The top-heavy University

The Board of Regents is finally reviewing pay packages for top administration.

Daily Editorial Board

With Tom Devine as its newest member, the University of Minnesota’s Board of Regents must move forward by addressing administrative compensation packages. Starting April 26, the board will convene a new committee to do just that.

The concern over executive compensation packages has haunted the University’s administration for years, with much criticism and little change. Earlier this year, the Minnesota Daily voiced this concern when outgoing athletics director Joel Maturi received what many have called a golden parachute. The state Legislature and now the Board of Regents have also expressed angst over pay packages for administrators on leave from the University. Many eventually return to faculty posts but are granted administrative salaries while on sabbatical.

While pay packages remain a concern, University administration has also become bloated over the past decade. Since 2001, administrative positions have increased by 52 percent while overall employment has risen only 11 percent. The notion of running the University like a business clearly hasn’t helped its efficiency.

The lack of attention to rising administrative costs is often defended by the need to attract and retain top talent at a time when public funding for the University is waning. This argument fails to note the sacrifices made by many talented, non-administrative employees over the past few years. Like the many concerns raised on campus in recent years, administrative pay packages and bureaucratic largesse must also be understood through the lens of rising tuition and overall costs to students and families.

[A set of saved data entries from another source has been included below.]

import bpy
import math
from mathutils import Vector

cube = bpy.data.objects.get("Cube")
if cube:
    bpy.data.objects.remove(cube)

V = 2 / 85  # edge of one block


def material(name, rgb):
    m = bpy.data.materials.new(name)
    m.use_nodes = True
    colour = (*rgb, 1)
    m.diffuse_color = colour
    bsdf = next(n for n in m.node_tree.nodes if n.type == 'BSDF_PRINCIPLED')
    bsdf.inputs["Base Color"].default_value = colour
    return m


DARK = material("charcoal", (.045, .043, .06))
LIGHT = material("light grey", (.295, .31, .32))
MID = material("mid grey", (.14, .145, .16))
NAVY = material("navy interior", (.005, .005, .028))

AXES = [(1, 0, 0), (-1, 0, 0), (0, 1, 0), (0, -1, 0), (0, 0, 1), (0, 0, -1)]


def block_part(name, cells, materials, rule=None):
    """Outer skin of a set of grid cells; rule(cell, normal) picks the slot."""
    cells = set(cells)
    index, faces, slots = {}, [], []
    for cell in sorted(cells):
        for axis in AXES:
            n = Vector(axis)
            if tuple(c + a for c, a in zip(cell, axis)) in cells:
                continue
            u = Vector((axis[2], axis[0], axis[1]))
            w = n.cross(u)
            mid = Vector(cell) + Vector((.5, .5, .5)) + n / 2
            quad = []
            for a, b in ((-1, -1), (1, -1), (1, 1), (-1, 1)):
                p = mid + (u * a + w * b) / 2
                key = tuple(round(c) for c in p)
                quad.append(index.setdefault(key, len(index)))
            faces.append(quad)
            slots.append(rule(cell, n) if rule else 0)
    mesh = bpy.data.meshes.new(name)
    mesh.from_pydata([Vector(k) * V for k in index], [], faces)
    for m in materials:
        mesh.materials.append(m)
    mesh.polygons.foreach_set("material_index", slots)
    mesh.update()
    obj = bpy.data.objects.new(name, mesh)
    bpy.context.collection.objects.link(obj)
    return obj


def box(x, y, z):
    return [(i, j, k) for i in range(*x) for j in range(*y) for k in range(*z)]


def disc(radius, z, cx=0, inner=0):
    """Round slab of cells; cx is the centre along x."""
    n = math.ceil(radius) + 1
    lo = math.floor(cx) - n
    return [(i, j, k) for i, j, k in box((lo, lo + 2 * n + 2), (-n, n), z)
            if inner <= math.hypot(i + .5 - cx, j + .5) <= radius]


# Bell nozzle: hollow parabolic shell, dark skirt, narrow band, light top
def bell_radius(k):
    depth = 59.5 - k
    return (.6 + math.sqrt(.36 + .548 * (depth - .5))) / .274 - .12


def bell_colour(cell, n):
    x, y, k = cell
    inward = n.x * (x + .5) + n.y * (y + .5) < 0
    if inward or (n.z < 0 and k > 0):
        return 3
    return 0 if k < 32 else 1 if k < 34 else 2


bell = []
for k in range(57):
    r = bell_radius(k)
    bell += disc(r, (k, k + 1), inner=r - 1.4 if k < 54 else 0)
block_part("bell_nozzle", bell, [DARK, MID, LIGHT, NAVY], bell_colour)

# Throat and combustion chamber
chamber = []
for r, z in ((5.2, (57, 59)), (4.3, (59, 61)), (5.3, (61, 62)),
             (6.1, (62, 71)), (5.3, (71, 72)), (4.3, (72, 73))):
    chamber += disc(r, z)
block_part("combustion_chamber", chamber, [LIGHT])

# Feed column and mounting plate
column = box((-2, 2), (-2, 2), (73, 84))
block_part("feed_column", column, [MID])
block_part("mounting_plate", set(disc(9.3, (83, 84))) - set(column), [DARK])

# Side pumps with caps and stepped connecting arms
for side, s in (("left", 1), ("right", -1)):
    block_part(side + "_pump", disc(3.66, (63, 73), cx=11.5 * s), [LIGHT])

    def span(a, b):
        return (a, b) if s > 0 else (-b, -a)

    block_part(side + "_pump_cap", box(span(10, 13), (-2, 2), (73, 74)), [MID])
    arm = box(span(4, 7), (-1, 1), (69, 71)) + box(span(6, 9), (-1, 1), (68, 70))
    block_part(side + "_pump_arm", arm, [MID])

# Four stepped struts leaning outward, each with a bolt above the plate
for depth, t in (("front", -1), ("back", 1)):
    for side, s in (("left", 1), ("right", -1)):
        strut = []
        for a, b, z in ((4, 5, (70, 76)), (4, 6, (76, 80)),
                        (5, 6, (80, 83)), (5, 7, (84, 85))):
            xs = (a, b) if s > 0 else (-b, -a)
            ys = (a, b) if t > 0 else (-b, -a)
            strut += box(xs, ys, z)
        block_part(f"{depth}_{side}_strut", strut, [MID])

As college costs continue to increase, the Board of Regents must scrutinize pay at the top.